3rd Glasgow Philosophy of Religion Seminar

29-30th, May 2014


The biennial Glasgow Philosophy of Religion Seminar provides a platform for discussion of work in progress in analytic philosophy of religion. The Seminar is organized by the Forum for Philosophy and Religion and will be held in the Philosophy Building, 69 Oakfield Avenue, University of Glasgow. The event will run from 10.00 a.m. on the 29th May until 6.30 p.m. on the 30th May.


To register for this event please email Victoria Harrison ( by 19th May. Refreshments will be provided on both days, and there will be a buffet lunch and evening wine reception on the 29th May (lunch on the 30th will be by own arrangement). A registration fee of £10 (£5 for graduate students) will be payable at the door.


This event is sponsored by the Royal Institute of Philosophy and Philosophy at the University of Glasgow.




Sarah Adams (University of Leeds), ‘A new Paradox of Omnipotence?’

Max Baker-Hytch (University of Oxford), ‘Implicit Theistic Belief and the Value of Testimonial Belief: A Response to the Demographic Divine Hiddenness Challenge’

Ryan Byerly (Regent University, Virginia), ‘Faith as Optimism’

Trent Dougherty (Baylor), ‘Non-Standard Bayesian Updating in the Problem of Evil’

David Efird and Daniel Gustafsson (University of York), ‘Experiencing Christian Art’

Sebastian Gäb (Universität Trier), ‘The Problem of Evil: A Buddhist Solution’

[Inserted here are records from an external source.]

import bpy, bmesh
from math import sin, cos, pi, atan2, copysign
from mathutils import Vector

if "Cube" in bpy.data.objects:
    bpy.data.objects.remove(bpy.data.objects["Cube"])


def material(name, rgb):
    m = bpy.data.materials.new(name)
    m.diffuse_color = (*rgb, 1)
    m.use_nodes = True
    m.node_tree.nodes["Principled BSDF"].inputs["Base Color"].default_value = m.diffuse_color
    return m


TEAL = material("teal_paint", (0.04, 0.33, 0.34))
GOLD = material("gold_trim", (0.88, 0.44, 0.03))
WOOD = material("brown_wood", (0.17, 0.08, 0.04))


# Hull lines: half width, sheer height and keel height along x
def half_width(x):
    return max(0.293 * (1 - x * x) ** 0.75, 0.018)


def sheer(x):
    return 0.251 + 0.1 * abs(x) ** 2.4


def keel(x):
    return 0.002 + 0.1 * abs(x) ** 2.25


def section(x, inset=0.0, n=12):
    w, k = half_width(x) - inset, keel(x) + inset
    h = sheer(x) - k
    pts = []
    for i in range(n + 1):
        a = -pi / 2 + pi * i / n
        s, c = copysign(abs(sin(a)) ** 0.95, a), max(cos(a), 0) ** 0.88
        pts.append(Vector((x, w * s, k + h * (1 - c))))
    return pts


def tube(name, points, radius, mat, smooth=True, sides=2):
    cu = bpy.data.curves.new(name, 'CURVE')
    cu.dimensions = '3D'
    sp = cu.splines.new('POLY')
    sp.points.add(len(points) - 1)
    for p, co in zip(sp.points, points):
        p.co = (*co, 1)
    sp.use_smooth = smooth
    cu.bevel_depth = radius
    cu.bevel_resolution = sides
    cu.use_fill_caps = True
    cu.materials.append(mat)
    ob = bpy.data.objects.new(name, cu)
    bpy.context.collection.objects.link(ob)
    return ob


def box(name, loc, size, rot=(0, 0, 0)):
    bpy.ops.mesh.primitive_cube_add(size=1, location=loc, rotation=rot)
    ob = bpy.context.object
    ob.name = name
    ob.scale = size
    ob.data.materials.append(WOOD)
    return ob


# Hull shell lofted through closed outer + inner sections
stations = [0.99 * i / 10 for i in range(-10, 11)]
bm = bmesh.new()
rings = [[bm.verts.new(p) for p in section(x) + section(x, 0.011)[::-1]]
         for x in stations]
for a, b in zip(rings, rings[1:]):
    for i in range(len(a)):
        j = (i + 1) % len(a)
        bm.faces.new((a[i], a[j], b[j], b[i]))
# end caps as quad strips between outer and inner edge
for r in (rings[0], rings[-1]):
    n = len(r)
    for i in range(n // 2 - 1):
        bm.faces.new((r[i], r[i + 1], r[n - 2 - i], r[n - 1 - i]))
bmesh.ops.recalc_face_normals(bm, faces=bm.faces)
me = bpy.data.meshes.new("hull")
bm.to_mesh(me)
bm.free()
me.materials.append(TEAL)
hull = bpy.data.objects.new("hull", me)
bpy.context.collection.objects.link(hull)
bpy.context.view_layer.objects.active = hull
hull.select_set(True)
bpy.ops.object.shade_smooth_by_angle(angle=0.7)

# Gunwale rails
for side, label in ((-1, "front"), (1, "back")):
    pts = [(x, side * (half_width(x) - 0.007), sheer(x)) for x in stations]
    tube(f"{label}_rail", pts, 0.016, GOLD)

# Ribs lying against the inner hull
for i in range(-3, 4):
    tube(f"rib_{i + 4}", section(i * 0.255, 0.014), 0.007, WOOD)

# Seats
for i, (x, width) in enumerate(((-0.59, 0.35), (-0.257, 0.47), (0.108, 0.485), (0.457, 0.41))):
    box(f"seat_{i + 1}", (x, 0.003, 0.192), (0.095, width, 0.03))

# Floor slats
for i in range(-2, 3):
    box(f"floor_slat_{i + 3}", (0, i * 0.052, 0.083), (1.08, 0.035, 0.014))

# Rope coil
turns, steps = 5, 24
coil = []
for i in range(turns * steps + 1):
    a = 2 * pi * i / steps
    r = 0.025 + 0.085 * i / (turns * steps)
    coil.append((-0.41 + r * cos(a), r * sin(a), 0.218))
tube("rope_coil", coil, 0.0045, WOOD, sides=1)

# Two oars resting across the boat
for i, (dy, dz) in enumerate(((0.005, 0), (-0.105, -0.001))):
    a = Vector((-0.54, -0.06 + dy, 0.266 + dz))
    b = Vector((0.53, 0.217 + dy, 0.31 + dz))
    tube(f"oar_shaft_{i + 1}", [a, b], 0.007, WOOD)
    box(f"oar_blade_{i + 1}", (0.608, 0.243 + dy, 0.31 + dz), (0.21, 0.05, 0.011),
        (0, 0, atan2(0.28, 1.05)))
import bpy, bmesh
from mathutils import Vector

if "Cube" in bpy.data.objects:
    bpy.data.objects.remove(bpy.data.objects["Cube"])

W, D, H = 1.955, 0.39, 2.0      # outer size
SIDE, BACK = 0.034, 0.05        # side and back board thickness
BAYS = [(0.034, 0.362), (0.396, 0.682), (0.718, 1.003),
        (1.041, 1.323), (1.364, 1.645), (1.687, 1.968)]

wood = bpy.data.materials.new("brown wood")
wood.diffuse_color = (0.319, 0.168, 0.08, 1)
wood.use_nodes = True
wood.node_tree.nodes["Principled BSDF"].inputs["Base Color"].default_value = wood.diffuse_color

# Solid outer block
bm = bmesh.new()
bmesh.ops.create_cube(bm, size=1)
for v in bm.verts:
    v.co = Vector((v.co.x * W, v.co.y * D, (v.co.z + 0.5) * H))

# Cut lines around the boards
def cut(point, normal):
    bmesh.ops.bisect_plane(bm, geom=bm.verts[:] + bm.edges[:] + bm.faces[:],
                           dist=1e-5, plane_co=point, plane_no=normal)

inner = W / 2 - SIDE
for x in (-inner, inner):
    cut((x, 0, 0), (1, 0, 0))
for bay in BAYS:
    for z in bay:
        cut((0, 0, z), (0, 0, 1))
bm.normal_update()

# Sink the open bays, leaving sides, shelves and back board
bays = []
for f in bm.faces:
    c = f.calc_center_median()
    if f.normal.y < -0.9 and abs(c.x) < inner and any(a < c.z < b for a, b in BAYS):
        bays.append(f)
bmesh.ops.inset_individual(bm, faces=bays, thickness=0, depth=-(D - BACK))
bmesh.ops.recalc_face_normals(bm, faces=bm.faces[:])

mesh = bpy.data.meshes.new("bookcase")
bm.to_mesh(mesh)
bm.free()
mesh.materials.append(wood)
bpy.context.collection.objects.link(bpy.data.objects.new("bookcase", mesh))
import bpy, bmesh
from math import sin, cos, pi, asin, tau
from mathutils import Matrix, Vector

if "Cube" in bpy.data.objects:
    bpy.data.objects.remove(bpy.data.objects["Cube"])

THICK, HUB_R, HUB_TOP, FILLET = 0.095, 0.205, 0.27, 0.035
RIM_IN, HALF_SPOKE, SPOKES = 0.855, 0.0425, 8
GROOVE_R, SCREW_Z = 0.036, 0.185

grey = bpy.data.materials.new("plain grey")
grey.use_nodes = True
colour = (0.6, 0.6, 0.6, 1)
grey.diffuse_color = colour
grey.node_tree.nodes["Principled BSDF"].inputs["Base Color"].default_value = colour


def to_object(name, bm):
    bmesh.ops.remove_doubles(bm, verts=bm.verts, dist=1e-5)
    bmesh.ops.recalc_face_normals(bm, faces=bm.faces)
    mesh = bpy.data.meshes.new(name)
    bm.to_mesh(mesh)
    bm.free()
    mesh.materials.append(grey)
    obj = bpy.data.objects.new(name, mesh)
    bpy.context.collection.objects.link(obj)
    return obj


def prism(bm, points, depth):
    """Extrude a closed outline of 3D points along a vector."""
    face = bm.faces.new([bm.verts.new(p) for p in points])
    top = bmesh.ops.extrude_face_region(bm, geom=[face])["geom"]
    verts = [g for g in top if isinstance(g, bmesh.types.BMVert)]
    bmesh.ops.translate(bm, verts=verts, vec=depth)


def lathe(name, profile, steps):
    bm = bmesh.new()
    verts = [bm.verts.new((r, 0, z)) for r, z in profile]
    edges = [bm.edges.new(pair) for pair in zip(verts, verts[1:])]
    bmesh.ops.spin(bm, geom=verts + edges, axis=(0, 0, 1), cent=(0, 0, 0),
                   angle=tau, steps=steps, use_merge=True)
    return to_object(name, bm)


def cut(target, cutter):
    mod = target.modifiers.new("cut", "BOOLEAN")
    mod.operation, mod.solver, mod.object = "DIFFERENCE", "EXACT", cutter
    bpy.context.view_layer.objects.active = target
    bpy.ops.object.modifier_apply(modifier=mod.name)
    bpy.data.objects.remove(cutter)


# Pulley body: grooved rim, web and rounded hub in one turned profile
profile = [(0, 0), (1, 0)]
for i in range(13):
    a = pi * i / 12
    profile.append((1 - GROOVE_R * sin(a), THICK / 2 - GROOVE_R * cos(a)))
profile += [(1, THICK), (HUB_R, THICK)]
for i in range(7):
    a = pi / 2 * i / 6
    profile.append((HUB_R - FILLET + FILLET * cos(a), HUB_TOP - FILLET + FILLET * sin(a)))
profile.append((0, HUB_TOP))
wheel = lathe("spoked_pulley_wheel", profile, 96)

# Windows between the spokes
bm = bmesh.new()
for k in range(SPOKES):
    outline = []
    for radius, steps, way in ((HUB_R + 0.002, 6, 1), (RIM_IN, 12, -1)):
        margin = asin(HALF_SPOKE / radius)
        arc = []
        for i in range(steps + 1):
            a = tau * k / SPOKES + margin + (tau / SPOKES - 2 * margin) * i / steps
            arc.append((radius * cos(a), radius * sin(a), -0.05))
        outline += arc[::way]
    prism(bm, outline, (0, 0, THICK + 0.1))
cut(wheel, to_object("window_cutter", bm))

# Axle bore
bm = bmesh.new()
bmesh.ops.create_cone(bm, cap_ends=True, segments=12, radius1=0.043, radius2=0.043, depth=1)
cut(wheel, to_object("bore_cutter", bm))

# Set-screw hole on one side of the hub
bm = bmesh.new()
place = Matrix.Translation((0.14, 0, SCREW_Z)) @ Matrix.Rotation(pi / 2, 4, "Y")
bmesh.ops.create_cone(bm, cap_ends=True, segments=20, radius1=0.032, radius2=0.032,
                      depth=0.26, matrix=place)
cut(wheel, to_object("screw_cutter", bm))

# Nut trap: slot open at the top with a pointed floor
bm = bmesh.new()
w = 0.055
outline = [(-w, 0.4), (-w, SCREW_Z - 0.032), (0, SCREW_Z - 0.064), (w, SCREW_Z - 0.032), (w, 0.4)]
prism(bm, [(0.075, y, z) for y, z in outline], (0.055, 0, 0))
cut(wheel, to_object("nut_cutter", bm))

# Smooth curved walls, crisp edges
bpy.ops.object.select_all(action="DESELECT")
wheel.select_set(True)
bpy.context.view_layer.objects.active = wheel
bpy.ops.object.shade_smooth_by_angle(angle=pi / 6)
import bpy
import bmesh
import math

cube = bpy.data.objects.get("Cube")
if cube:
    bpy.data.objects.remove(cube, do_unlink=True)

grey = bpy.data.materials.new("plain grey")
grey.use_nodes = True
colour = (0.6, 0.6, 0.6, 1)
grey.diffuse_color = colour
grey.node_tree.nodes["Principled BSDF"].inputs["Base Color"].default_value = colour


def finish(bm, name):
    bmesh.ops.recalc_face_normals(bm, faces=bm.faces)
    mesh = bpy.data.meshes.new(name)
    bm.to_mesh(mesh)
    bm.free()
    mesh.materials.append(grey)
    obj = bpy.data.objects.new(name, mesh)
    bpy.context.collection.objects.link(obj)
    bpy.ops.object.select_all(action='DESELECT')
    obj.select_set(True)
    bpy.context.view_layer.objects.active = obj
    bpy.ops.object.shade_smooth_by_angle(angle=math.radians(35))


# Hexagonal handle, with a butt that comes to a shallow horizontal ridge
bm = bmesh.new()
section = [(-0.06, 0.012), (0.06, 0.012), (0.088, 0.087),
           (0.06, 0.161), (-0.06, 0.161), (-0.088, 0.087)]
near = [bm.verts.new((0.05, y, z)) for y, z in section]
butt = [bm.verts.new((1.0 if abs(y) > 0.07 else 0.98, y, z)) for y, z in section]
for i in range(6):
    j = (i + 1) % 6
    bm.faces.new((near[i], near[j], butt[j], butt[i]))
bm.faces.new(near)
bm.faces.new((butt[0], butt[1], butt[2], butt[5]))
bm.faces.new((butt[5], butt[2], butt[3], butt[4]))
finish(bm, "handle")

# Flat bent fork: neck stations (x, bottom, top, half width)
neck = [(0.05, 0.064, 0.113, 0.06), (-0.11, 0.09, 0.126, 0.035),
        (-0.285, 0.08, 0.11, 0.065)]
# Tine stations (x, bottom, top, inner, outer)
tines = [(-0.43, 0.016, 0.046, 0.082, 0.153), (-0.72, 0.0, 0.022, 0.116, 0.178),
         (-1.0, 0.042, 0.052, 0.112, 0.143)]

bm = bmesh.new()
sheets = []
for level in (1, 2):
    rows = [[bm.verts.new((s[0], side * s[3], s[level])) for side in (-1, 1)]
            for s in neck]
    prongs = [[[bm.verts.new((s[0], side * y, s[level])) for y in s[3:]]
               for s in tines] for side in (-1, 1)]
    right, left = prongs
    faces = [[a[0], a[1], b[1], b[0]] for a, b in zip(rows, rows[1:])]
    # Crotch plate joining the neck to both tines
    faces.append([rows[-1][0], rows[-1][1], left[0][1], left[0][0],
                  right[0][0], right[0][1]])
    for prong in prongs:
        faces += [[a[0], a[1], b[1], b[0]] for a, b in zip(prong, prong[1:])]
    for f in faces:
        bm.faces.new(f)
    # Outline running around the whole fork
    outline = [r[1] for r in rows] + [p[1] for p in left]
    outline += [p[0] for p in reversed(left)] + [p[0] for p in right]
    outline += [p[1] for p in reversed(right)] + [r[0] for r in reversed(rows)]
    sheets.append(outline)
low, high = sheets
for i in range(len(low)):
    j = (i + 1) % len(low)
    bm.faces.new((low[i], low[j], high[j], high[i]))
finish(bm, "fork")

Jason Goltz (Westminster College, Utah), ‘The Religious Experience in Kant’s Ethics’

Amber Griffioen (Universität Konstanz), ‘Reconsidering our “Foolish Notions”: Decentralizing the Role of Belief in Religious Faith’

Timo Koistinen (University of Helsinki), ‘Wittgenstein on Faith and Religious Disagreement’

Tyler McNabb (University of Glasgow), ‘Warranted Religion: Answering Objections to Alvin Plantinga’s Epistemology’

Emmanuel Nartey (City University of New York), ‘God’s Foreknowledge, Human Freedom and Explanatory Supervenience’

Martin Pickup (New College, Oxford), ‘Real Presence and Time-Travel’

Walter Schultz and Lisanne Winslow (University of Northwestern, Minnesota), ‘Causation, Dispositions, and Divine Action’

Patrick Todd (University of Edinburgh), ‘How to Think about the Problem of Foreknowledge and Freedom’

Hami Verbin (University of Tel Aviv), ‘Maimonides and Kierkegaard on Suffering and Love’